» Supplied entries:
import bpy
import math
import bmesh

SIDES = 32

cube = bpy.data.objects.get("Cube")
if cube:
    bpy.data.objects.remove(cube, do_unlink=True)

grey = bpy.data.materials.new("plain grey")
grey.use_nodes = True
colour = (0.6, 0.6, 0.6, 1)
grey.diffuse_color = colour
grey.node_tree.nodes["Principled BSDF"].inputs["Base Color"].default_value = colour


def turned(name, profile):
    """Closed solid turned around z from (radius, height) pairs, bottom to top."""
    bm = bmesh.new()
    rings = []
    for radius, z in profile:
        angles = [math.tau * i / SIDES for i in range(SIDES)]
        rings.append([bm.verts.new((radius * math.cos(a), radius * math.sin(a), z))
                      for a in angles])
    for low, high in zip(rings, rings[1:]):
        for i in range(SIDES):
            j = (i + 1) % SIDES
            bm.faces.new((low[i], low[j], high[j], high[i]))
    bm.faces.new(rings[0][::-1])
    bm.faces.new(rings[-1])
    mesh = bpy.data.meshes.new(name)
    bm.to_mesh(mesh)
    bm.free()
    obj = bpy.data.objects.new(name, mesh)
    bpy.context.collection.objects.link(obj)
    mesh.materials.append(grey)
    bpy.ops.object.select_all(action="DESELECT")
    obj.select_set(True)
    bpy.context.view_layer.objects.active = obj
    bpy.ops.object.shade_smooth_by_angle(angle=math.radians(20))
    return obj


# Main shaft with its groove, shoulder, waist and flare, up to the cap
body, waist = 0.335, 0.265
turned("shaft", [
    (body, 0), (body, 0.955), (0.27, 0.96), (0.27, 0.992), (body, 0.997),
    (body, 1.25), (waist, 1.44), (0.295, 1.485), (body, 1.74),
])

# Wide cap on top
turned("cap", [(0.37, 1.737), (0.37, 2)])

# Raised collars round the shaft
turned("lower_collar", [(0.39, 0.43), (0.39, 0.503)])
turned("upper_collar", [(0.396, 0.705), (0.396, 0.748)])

» Requirement:
The whole listing should be restated word for word.

» Task result:
import bpy
import math
import bmesh

SIDES = 32

cube = bpy.data.objects.get("Cube")
if cube:
    bpy.data.objects.remove(cube, do_unlink=True)

grey = bpy.data.materials.new("plain grey")
grey.use_nodes = True
colour = (0.6, 0.6, 0.6, 1)
grey.diffuse_color = colour
grey.node_tree.nodes["Principled BSDF"].inputs["Base Color"].default_value = colour


def turned(name, profile):
    """Closed solid turned around z from (radius, height) pairs, bottom to top."""
    bm = bmesh.new()
    rings = []
    for radius, z in profile:
        angles = [math.tau * i / SIDES for i in range(SIDES)]
        rings.append([bm.verts.new((radius * math.cos(a), radius * math.sin(a), z))
                      for a in angles])
    for low, high in zip(rings, rings[1:]):
        for i in range(SIDES):
            j = (i + 1) % SIDES
            bm.faces.new((low[i], low[j], high[j], high[i]))
    bm.faces.new(rings[0][::-1])
    bm.faces.new(rings[-1])
    mesh = bpy.data.meshes.new(name)
    bm.to_mesh(mesh)
    bm.free()
    obj = bpy.data.objects.new(name, mesh)
    bpy.context.collection.objects.link(obj)
    mesh.materials.append(grey)
    bpy.ops.object.select_all(action="DESELECT")
    obj.select_set(True)
    bpy.context.view_layer.objects.active = obj
    bpy.ops.object.shade_smooth_by_angle(angle=math.radians(20))
    return obj


# Main shaft with its groove, shoulder, waist and flare, up to the cap
body, waist = 0.335, 0.265
turned("shaft", [
    (body, 0), (body, 0.955), (0.27, 0.96), (0.27, 0.992), (body, 0.997),
    (body, 1.25), (waist, 1.44), (0.295, 1.485), (body, 1.74),
])

# Wide cap on top
turned("cap", [(0.37, 1.737), (0.37, 2)])

# Raised collars round the shaft
turned("lower_collar", [(0.39, 0.43), (0.39, 0.503)])
turned("upper_collar", [(0.396, 0.705), (0.396, 0.748)])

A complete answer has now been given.